I'm guessing that's the reason that non-touch-typists almost universally find they can't use the Natural at all: Because you can't look at it and work effectively.

It's not the black one I was looking at: it's the black (and silver) one I'm now using. I got mine as one of the optional perks for being at an MSN event. Checking Office Depot and Microsoft, it looks as though the list for a regular (wired) black Natural Elite keyboard is $60, and the list for what I believe to be the same as I got--a wireless Natural Elite (with extra multimedia keys) with wireless optical mouse--is $99.95. There may be a rebate on the wired keyboard. I believe I've seen it as low as $45, but could be mistaken.

You're really unusual, though, if you can touch type on both a Natural and a regular keyboard. I can do maybe 10-20 words a minute on a regular keyboard these days, with loads of errors...

Yeah, Tech Guy hates working on my comp because he isn't a touch typist.

Thanks for the keyboard info. I checked Staples on-line (as business depot is called in Canada) and they have the corded, black/silver MS Natural for about $80; they don't show a wireless version online yet. So, I'll just have to wait a while to get a new keyboard and/or keep a look out in the flyers for something coming on special. Black and silver would actually go well with my new (6 months old) home comp.

You're really unusual, though, if you can touch type on both a Natural and a regular keyboard. I can do maybe 10-20 words a minute on a regular keyboard these days, with loads of errors...

Well, it's probably the fact that I actually do more typing on my home comp, which has the regular keyboard, than I do at work. At home, I'm on the net quite a bit (which includes msn and chat rooms) and I write fanfic--which requires a lot of typing. I've also noticed I tend to angle my hands, instead of turning my wrists in like many typists do, when on a regular keyboard. I imagine if I was using exclusively Natural keyboards, then I probably wouldn't do as well with the regular ones.

I always tell people that keyboarding was one of the more valuable skills I've picked up along the way.


Hmm. Looks like Staples is nicking you for an extra $9 or $10 US-equivalent as compared to US prices. (Staples is also in the U.S., one of the three major office-supply chains besides Office Depot and OfficeMax.) The $100 price was direct from Microsoft: Office Depot doesn't seem to have that one yet.
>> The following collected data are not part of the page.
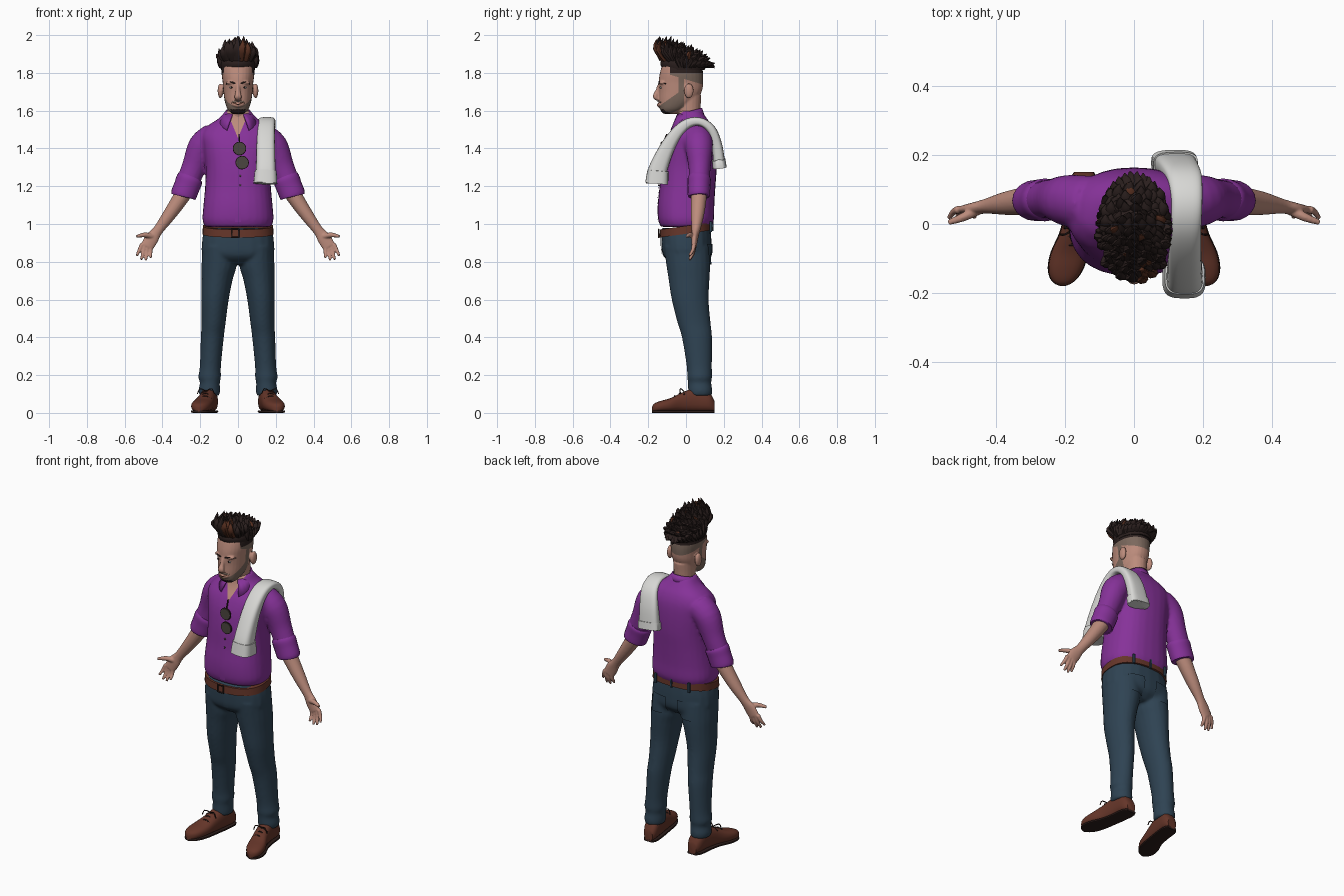
import bpy, bmesh, math, random
from mathutils import Vector, Matrix
from mathutils.bvhtree import BVHTree

random.seed(4)
cube = bpy.data.objects.get("Cube")
if cube:
    bpy.data.objects.remove(cube)
X, Y, Z = Vector((1, 0, 0)), Vector((0, 1, 0)), Vector((0, 0, 1))


def material(name, *rgb):
    m = bpy.data.materials.new(name)
    m.use_nodes = True
    m.diffuse_color = (*rgb, 1)
    m.node_tree.nodes["Principled BSDF"].inputs["Base Color"].default_value = (*rgb, 1)
    return m


purple = material("purple cloth", .24, .032, .32)
denim = material("blue denim", .028, .056, .086)
leather = material("brown leather", .13, .036, .022)
skin = material("skin", .5, .26, .2)
dark = material("dark hair", .024, .014, .013)
auburn = material("auburn hair", .1, .03, .015)
white = material("white towel", .68, .68, .66)
stubble = material("stubble", .2, .14, .11)
lens = material("smoked lens", .07, .06, .05)
sole = material("dark sole", .025, .012, .01)
made = []


def make(name, bm, mat, voxel=0, relax=5):
    """Turn a bmesh into an object; a voxel size fuses its pieces into one skin."""
    bmesh.ops.recalc_face_normals(bm, faces=bm.faces)
    me = bpy.data.meshes.new(name)
    bm.to_mesh(me)
    bm.free()
    ob = bpy.data.objects.new(name, me)
    bpy.context.collection.objects.link(ob)
    if voxel:
        r = ob.modifiers.new("fuse", "REMESH")
        r.mode, r.voxel_size = "VOXEL", voxel
        s = ob.modifiers.new("relax", "SMOOTH")
        s.factor, s.iterations = .5, relax
        dg = bpy.context.evaluated_depsgraph_get()
        me = bpy.data.meshes.new_from_object(ob.evaluated_get(dg))
        ob.modifiers.clear()
        ob.data = me
    me.materials.clear()
    me.materials.append(mat)
    made.append(ob)
    return ob


def spline(pts, k):
    v = [Vector(p) for p in pts]
    out, last = [], len(v) - 1
    for i in range(last):
        a, b, c, d = v[max(i - 1, 0)], v[i], v[i + 1], v[min(i + 2, last)]
        for j in range(k):
            t = j / k
            out.append((b * 2 + (c - a) * t + (a * 2 - b * 5 + c * 4 - d) * t * t
                        + (b * 3 - a - c * 3 + d) * t ** 3) * .5)
    return out + [v[-1]]


def tube(bm, pts, ref=Y, axes=None, n=20, e=2, k=4):
    """Loft superellipse rings (x, y, z, ru, rv) along a smoothed path."""
    pts = spline([tuple(p) + (p[3],) if len(p) == 4 else p for p in pts], k)
    rings = []
    for i, p in enumerate(pts):
        c = Vector(p[:3])
        t = Vector(pts[min(i + 1, len(pts) - 1)][:3]) - Vector(pts[max(i - 1, 0)][:3])
        t.normalize()
        u, w = axes or ((ref - t * ref.dot(t)).normalized(), None)
        w = w or t.cross(u)
        ring = []
        for j in range(n):
            a = math.tau * j / n
            q = [math.copysign(abs(f(a)) ** (2 / e), f(a)) for f in (math.cos, math.sin)]
            ring.append(bm.verts.new(c + u * q[0] * p[3] + w * q[1] * p[4]))
        rings.append(ring)
    for r, s in zip(rings, rings[1:]):
        for j in range(n):
            bm.faces.new((r[j], r[j - 1], s[j - 1], s[j]))
    bm.faces.new(rings[0])
    bm.faces.new(rings[-1])
    return bm


def ball(bm, c, r):
    bmesh.ops.create_uvsphere(bm, u_segments=16, v_segments=10, radius=1,
                              matrix=Matrix.Translation(c) @ Matrix.Diagonal((*r, 1)))
    return bm


def paint(ob, mats, planes, rule):
    """Cut clean borders with planes, then colour faces by rule."""
    bm = bmesh.new()
    bm.from_mesh(ob.data)
    for co, no in planes:
        bmesh.ops.bisect_plane(bm, geom=bm.verts[:] + bm.edges[:] + bm.faces[:],
                               plane_co=co, plane_no=no)
    for f in bm.faces:
        f.material_index = rule(f.calc_center_median())
    bm.to_mesh(ob.data)
    bm.free()
    for m in mats:
        ob.data.materials.append(m)


def surface(ob):
    """Return a function giving the surface y at x, z on the front (-1) or back (1)."""
    tree = BVHTree.FromPolygons([v.co for v in ob.data.vertices],
                                [p.vertices for p in ob.data.polygons])

    def at(x, z, side=-1):
        hit = tree.ray_cast(Vector((x, side, z)), Vector((0, -side, 0)))[0]
        return hit.y if hit else 0
    return at


def patch(name, at, mat, x, z, w, h, side=-1, lift=.004):
    """Thin plate that follows a surface."""
    bm = bmesh.new()
    bmesh.ops.create_grid(bm, x_segments=6, y_segments=10, size=.5)
    for v in bm.verts:
        px, pz = x + v.co.x * w, z + v.co.y * h
        v.co = (px, at(px, pz, side) + side * lift, pz)
    return make(name, bm, mat)


new = bmesh.new
LR = (1, -1)

# Jeans: hips and both legs fused
bm = tube(new(), [(0, .01, .785, .07, .075), (0, .005, .83, .18, .125), (0, .002, .9, .191, .133),
                  (0, 0, .98, .178, .13)], axes=(X, Y), e=2.4)
for s in LR:
    tube(bm, [(s * .098, .003, .88, .09, .12), (s * .1, .012, .78, .093, .116),
              (s * .11, .016, .71, .083, .109),
              (s * .122, .022, .6, .073, .098), (s * .129, .042, .48, .064, .088),
              (s * .136, .058, .4, .061, .08), (s * .146, .07, .25, .056, .067),
              (s * .15, .072, .19, .06, .066), (s * .149, .072, .16, .053, .062),
              (s * .152, .075, .12, .057, .064), (s * .151, .075, .09, .053, .061)], axes=(X, Y))
jeans = make("jeans", bm, denim, .008)
hips = surface(jeans)
for s, side in zip(LR, ("left", "right")):
    patch(side + "_back_pocket", hips, denim, s * .088, .84, .1, .11, 1, .008)
patch("fly", hips, denim, .008, .89, .03, .1)

# Belt, buckle and rear loops, higher at the back
bm = tube(new(), [(0, 0, .948, .188, .14), (0, 0, .99, .186, .138)], axes=(X, Y + Z * .14), n=40, e=2.4, k=1)
make("belt", bm, leather)
bm = new()
for d in LR:
    tube(bm, [(-.015 + d * .018, -.144, .928, .004), (-.015 + d * .018, -.144, .973, .004)], n=8, k=1)
    tube(bm, [(-.036, -.144, .95 + d * .021, .004), (.006, -.144, .95 + d * .021, .004)], n=8, k=1)
make("buckle", bm, sole)
bm = new()
for x, y, z in ((-.11, .131, .985), (0, .139, .99), (.11, .131, .985)):
    bmesh.ops.create_cube(bm, size=1, matrix=Matrix.Translation((x, y, z)) @ Matrix.Diagonal((.012, .012, .056, 1)))
make("belt_loops", bm, denim)

# Shirt: torso and sleeves fused, open neck painted as skin
bm = tube(new(), [(0, 0, .985, .176, .134), (0, 0, 1.025, .188, .148), (0, 0, 1.1, .183, .15),
                  (0, .008, 1.2, .174, .148), (0, .015, 1.3, .172, .148), (0, .023, 1.4, .184, .14),
                  (0, .032, 1.47, .192, .124), (0, .038, 1.52, .16, .1), (0, .032, 1.56, .1, .078),
                  (0, .02, 1.6, .066, .062)], axes=(X, Y), n=28, e=2.4)
for s in LR:
    tube(bm, [(s * .13, .06, 1.455, .08), (s * .19, .068, 1.41, .075), (s * .23, .072, 1.31, .06, .065),
              (s * .262, .07, 1.23, .055, .062), (s * .278, .068, 1.18, .053, .06)])
shirt = make("shirt", bm, purple, .009)
tip = Vector((0, 0, 1.455))
paint(shirt, [skin], [(tip, (1, 0, -.42)), (tip, (1, 0, .42))],
      lambda c: int(c.y < 0 and abs(c.x) < (c.z - tip.z) * .42))
chest = surface(shirt)
patch("placket", chest, purple, 0, 1.22, .034, .42)
patch("chest_pocket", chest, purple, .1, 1.33, .09, .11)
bm = new()
for z in (1.255, 1.205):
    ball(bm, (.012, chest(.012, z) - .005, z), (.005, .004, .005))
make("buttons", bm, lens)
for s, side in zip(LR, ("left", "right")):
    bm = tube(new(), [(s * .251, .071, 1.25, .057, .064), (s * .257, .07, 1.235, .062, .07),
                      (s * .27, .069, 1.2, .06, .069), (s * .288, .068, 1.155, .059, .068),
                      (s * .291, .068, 1.146, .054, .062)])
    make(side + "_rolled_cuff", bm, purple)

# Collar: a flared band open at the throat
bm = new()
rows = []
for i in range(25):
    a = math.radians(-90 + 27 + i * (360 - 54) / 24)
    f = (1 - math.sin(a)) / 2
    rows.append([bm.verts.new((math.cos(a) * rx, .015 + math.sin(a) * ry, z)) for rx, ry, z in
                 ((.066, .07, 1.615 - .035 * f), (.078 + .06 * f * f, .085 + .025 * f, 1.57 - .085 * f ** 3))])
for p, q in zip(rows, rows[1:]):
    bm.faces.new((p[0], q[0], q[1], p[1]))
collar = make("collar", bm, purple)
thick = collar.modifiers.new("thickness", "SOLIDIFY")
thick.thickness = .008

# Forearms and hands, palms forward, thumbs out
for s, side in zip(LR, ("left", "right")):
    bm = tube(new(), [(s * .265, .07, 1.2, .046), (s * .315, .066, 1.12, .041), (s * .37, .06, 1.04, .034),
                      (s * .425, .052, .965, .022, .027), (s * .455, .046, .925, .018, .036),
                      (s * .482, .042, .88, .014, .035)])
    for kx, kz, tx, tz in ((.508, .893, .536, .832), (.494, .882, .512, .812),
                           (.48, .874, .488, .808), (.464, .87, .462, .822)):
        tube(bm, [(s * kx, .042, kz, .012), (s * (kx + tx) / 2, .036, (kz + tz) / 2, .01),
                  (s * tx, .018, tz, .007)], n=10)
    tube(bm, [(s * .455, .04, .935, .016), (s * .495, .02, .942, .013), (s * .538, .004, .934, .008)],
         ref=Z, n=10)
    make(side + "_forearm_and_hand", bm, skin, .0045, 2)

# Head: skull, neck, nose and ears fused
bm = tube(new(), [(0, -.088, 1.583, .03, .03), (0, -.072, 1.607, .055, .066), (0, -.046, 1.65, .07, .097),
                  (0, -.03, 1.7, .077, .113), (0, -.027, 1.75, .081, .118), (0, -.024, 1.8, .087, .114),
                  (0, -.02, 1.85, .08, .1), (0, -.015, 1.88, .045, .06)], axes=(X, Y), n=28, e=2.2)
tube(bm, [(0, .03, 1.5, .064), (0, .015, 1.58, .057, .062), (0, .012, 1.68, .06, .07)], axes=(X, Y))
tube(bm, [(0, -.136, 1.745, .011), (0, -.15, 1.705, .012), (0, -.162, 1.675, .02, .014),
          (0, -.145, 1.66, .015, .01)], ref=X, n=12)
for s in LR:
    ball(bm, (s * .093, .015, 1.705), (.015, .026, .04))
    ball(bm, (s * .036, -.125, 1.748), (.028, .018, .01))
tube(bm, [(-.03, -.132, 1.636, .009), (0, -.142, 1.63, .013), (.03, -.132, 1.636, .009)], n=10)
head = make("head", bm, skin, .005, 3)


def head_colour(c):
    if abs(c.x) > .091 and c.z < 1.76:
        return 0
    if c.y < -.085 and c.z < 1.608 and abs(c.x) < .04:
        return 2
    if c.y > -.085 and c.z + .3 * c.y > 1.765:
        return 2 if c.z > 1.8 else 1
    burn = -.04 < c.y < -.01 and c.z > 1.69
    beard = c.y < -.01 and c.z - .7 * c.y < 1.724 and c.z - .5 * c.y > 1.625
    return int(burn or beard)


paint(head, [stubble, dark], [((0, 0, 1.765), (0, .3, 1)), ((0, 0, 1.724), (0, -.7, 1)),
      ((0, 0, 1.625), (0, -.5, 1)), ((0, -.085, 0), Y), ((0, -.04, 0), Y), ((0, -.01, 0), Y),
      ((0, 0, 1.8), Z)], head_colour)

# Face details
face = surface(head)
whites, irises, brows, mouth, lip_hair = new(), new(), new(), new(), new()
for s in LR:
    y = face(s * .034, 1.722)
    ball(whites, (s * .034, y + .002, 1.722), (.013, .005, .005))
    ball(irises, (s * .034, y - .001, 1.722), (.005, .004, .005))
    tube(brows, [(s * x, face(s * x, z), z, .003, .004) for x, z in ((.014, 1.743), (.04, 1.752), (.062, 1.742))], n=8)
tube(mouth, [(x, face(x, z), z, .002, .003) for x, z in ((-.032, 1.643), (0, 1.633), (.032, 1.643))], n=8)
tube(lip_hair, [(x, face(x, z), z, .003, .005) for x, z in ((-.034, 1.643), (0, 1.651), (.034, 1.643))], n=8)
for name, b, m in (("eyes", whites, white), ("irises", irises, dark), ("brows", brows, dark),
                   ("mouth", mouth, auburn), ("moustache", lip_hair, stubble)):
    make(name, b, m)

# Hair: a low core under long tapered locks swept up and back
bm = tube(new(), [(0, -.012, 1.815, .089, .11), (0, -.014, 1.85, .094, .122), (0, -.02, 1.885, .08, .1),
                  (0, -.035, 1.915, .045, .06)], axes=(X, Y))
red = new()
for i in range(130):
    a, rho = i * 2.4, math.sqrt((i + .5) / 130)
    bx, by = .074 * rho * math.cos(a), -.02 + .108 * rho * math.sin(a)
    base = Vector((bx, by, 1.87 - .35 * max(0, by)))
    ty = max(by * 1.5 + .022 + random.uniform(-.012, .012), -.15 + random.uniform(-.01, .015))
    back = max(0, ty + .08)
    end = Vector((bx * 1.22 + random.uniform(-.014, .014), ty,
                  1.997 - .42 * back - .1 * (back / .25) ** 8
                  - .05 * (bx / .075) ** 2 - random.uniform(0, .028)))
    mid = (base + end) / 2 + Vector((bx * .22, by * .15 - .006, .006))
    front_lock = by < -.08 and .01 < bx < .035
    tube(red if front_lock or i % 23 == 5 else bm,
         [(*base, .022, .016), (*mid, .019, .014), (*end, .0015, .0015)], ref=X, n=7, k=3)
# lower fringe of locks around the back of the crown
for i in range(22):
    a = math.radians(-15 + 210 * i / 21)
    d = Vector((math.cos(a), math.sin(a), 0))
    p = Vector((d.x * .082, -.01 + d.y * .085, 1.835))
    q = p + Vector((d.x * .014, d.y * .05, .03 - .02 * d.y))
    r = p + Vector((d.x * .022, d.y * .078, .07 - .065 * d.y + random.uniform(-.012, .012)))
    tube(bm, [(*p, .022, .014), (*q, .018, .013), (*r, .0015, .0015)], ref=X + Z * .5, n=7, k=3)
make("hair", bm, dark)
make("hair_highlights", red, auburn)

# Towel folded over the left shoulder, with hem bands
path = [(.145, -.155, 1.215, .058, .056), (.147, -.148, 1.29, .052, .05), (.147, -.085, 1.43, .048, .037),
        (.149, -.01, 1.52, .046, .028), (.153, .065, 1.543, .045, .022), (.147, .13, 1.505, .05, .024),
        (.13, .163, 1.42, .056, .028), (.116, .178, 1.3, .062, .032)]
make("towel", tube(new(), path, ref=X, e=3.2, n=28, k=6), white)
for name, p, q in (("front", path[0], path[1]), ("back", path[-1], path[-2])):
    p, q = Vector(p), Vector(q)
    grow = Vector((0, 0, 0, .005, .005))
    q = p.lerp(q, .9 if name == "front" else .35)
    make("towel_hem_" + name, tube(new(), [p, p + grow, q + grow, q], ref=X, e=3.2, n=28, k=1), white)

# Sunglasses hanging from the open neck
glass, frame = new(), new()
for x, z in ((.008, 1.4), (.022, 1.325)):
    y = chest(x, z) - .012
    tube(glass, [(x, y + .006, z, .032), (x, y - .006, z, .032)], ref=X, n=24, k=1)
    ring = [(x + .033 * math.cos(a), y, z + .033 * math.sin(a), .003) for a in [math.tau * i / 20 for i in range(21)]]
    tube(frame, ring, n=6, k=1)
tube(frame, [(.005, chest(0, 1.47) - .01, 1.475, .004), (.008, chest(.01, 1.43) - .012, 1.43, .004)], n=6)
make("sunglass_lenses", glass, lens)
make("sunglass_frame", frame, sole)

# Shoes, toes turned out
for s, side in zip(LR, ("left", "right")):
    form = [(.145, .15, .028, .06), (.148, .12, .042, .105), (.155, .05, .043, .125), (.168, -.02, .045, .102),
            (.186, -.08, .053, .073), (.197, -.125, .051, .06), (.203, -.155, .04, .05),
            (.206, -.172, .024, .04), (.207, -.18, .006, .025)]
    make(side + "_shoe", tube(new(), [(s * x, y, h / 2 + .006, w, h / 2) for x, y, w, h in form],
                              axes=(X, Z), e=2.5), leather)
    make(side + "_sole", tube(new(), [(s * x, y, .007, w * 1.04, .007) for x, y, w, h in form],
                              axes=(X, Z), e=5), sole)
    bm = new()
    for y, z in ((-.01, .112), (-.035, .102), (-.06, .09)):
        tube(bm, [(s * .173 + d, y, z - abs(d) * .5, .004) for d in (-.03, 0, .03)], n=6)
    for d in LR:
        tube(bm, [(s * .17, -.012, .115, .003), (s * .17 + d * .03, -.03, .128, .003), (s * .17 + d * .045, -.03, .1, .003)], n=6)
    make(side + "_laces", bm, sole)

# Smooth shading with sharp edges kept
bpy.ops.object.select_all(action="DESELECT")
for ob in made:
    ob.select_set(True)
bpy.context.view_layer.objects.active = made[0]
bpy.ops.object.shade_smooth_by_angle(angle=math.radians(45))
You might try one of the online shopping services that serves Canada, e.g. Shop.com (although I know nothing about them; they seem to show the wireless natural pro set for $70 US).